THIRDLY, faith honours God by taking him at his Word. Faith accepts that what God says is true about matters outside the realm of our experience. Look at verse 3, "By faith we understand that the universe was formed at God's command, so that what is seen was not made out of what was visible". Faith acknowledges the sovereignty and power of God over his creation. And the accountability of creation to him.
The writer to the Hebrews can't contain himself. He goes onto chapter 12. Fourthly, faith translates into action by the example of those who have faithfully lived before us. 12:1, "Therefore, since we are surrounded by such a great cloud of witnesses, let us throw off everything that hinders and the sin that so easily entangles, and let us run with perseverance the race marked out before us". The faith of men like Noah, Abraham, Jacob and Joseph – they model faithful living for US. The faith of women such as Rahab the prostitute – her faith is there as a model for us. The "great cloud of witnesses" – to our peril we forget the history of the church and the example of the many faithful saints before us.

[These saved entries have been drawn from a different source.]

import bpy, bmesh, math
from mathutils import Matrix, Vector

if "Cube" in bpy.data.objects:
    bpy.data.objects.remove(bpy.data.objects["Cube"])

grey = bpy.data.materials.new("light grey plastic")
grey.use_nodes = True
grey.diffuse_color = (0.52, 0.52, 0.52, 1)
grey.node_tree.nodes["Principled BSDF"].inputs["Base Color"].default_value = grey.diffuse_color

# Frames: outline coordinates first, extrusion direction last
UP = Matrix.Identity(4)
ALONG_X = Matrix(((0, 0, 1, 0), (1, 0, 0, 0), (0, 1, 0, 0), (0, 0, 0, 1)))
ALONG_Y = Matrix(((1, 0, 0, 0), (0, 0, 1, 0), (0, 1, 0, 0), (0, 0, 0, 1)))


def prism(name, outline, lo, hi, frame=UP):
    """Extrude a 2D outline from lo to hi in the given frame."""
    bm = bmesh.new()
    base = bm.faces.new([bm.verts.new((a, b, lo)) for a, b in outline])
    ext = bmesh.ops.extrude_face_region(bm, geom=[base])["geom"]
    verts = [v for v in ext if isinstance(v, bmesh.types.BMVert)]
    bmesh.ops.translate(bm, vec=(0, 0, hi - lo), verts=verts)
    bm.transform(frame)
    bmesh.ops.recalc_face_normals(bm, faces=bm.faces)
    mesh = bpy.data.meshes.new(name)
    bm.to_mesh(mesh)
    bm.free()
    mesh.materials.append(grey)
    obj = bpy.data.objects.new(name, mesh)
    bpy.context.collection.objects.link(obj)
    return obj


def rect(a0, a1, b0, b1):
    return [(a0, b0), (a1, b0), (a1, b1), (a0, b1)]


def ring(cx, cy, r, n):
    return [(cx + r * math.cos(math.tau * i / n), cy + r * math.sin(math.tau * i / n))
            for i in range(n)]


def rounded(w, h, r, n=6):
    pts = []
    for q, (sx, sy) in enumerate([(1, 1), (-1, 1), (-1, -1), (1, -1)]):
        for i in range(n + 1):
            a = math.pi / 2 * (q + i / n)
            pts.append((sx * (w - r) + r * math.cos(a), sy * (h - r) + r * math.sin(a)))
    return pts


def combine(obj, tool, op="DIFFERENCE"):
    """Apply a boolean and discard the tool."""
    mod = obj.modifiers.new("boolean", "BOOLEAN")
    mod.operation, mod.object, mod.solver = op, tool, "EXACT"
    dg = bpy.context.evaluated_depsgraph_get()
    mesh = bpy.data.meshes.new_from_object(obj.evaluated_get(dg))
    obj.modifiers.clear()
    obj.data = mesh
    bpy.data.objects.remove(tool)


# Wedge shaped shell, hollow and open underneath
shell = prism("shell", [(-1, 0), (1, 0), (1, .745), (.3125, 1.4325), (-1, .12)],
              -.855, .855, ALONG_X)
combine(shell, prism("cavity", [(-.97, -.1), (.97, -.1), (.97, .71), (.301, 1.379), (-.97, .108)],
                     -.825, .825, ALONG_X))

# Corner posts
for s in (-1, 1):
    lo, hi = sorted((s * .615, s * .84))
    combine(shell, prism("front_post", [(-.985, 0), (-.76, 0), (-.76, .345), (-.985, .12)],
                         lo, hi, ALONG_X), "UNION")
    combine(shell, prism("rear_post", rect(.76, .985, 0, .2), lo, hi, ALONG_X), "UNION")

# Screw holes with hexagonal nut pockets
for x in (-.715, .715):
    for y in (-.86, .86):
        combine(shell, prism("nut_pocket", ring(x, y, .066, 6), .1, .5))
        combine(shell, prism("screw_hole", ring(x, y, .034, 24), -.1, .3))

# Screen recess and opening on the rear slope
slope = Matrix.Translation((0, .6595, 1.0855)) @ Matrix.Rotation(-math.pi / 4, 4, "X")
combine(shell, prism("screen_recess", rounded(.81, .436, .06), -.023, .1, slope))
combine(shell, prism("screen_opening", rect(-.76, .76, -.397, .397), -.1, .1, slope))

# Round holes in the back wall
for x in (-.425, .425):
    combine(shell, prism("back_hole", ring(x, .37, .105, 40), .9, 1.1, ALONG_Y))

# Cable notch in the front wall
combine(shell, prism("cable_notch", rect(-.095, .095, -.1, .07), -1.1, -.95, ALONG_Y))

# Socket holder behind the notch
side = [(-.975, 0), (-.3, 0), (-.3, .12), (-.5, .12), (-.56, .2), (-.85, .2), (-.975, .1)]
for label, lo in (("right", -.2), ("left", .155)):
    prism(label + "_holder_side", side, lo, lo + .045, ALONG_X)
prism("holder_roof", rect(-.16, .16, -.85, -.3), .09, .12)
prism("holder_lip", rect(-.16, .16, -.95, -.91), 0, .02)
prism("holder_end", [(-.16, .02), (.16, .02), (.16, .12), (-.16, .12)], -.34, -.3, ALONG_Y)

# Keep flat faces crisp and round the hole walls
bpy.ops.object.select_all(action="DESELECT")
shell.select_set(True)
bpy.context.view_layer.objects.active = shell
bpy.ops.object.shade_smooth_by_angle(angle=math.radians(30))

strengthening your faith
"Sometimes", people say, "I feel my faith is like tissue paper. I could put my hand right through it". How can weak faith be made strong and little faith become great? Not by looking within to examine your own faith. Not by lamenting the fact everyone seems to know more about the Bible than you. You cannot strengthen faith by navel gazing.
Do you know that there is a hymn for every profession? Dentists: Crown Him with Many Crowns – Building Contractors: The Church's One Foundation - Obstetricians: Come, Labor On - Golfers: There Is a Green Hill Far Away - Politicians: Standing on the Promises - Librarians: Let All Mortal Flesh Keep Silent - Lawyers: In the Hour of Trial - Students: Ask Ye What Great Things I Know. There's even a hymn for absent church members: Jesus, I am Resting.
And for Dry Cleaners: O for a Faith that Will Not Shrink.
This hymn echoes the words of us all, " O for a Faith that Will Not Shrink". This is how you strengthen your faith. Look hard at the objects of faith – the promises of God in Scripture – the unseen realities of God and your life with him and your hope of glory. Look at the living Christ himself, once on a cross, now on a throne. Paul says, "Inwardly we are being renewed day by day ... we fix our eyes not on what is seen, but on what is unseen. For what is seen is temporary, but what is unseen is eternal" (2 Cor 4:16, 18).
Perhaps the best prescription for reviving a feeble faith is given in Heb 12:1-2, "let us throw off everything that hinders ... run with perseverance the race that is set before us ... look to Jesus the author and perfecter of our faith".
This is where we conclude – with medicine. Strengthen your faith by focusing upon the objects of faith. Throw off the baggage that weighs your down. Are you running the Christian life with vigour? Are you keeping your eyes firmly fixed on Jesus? Do you look each day at the objects of your faith that Christ has won for you?
Dose your heart with this medicine as many times as you need -you cannot overdose! The Royal Canadian Air Force once said that women should exercise 12 minute daily, and 11 minutes for men. A similar length of time committing the material this morning to the heart can do wonders for the fitness and vigour of your faith. Try it and see.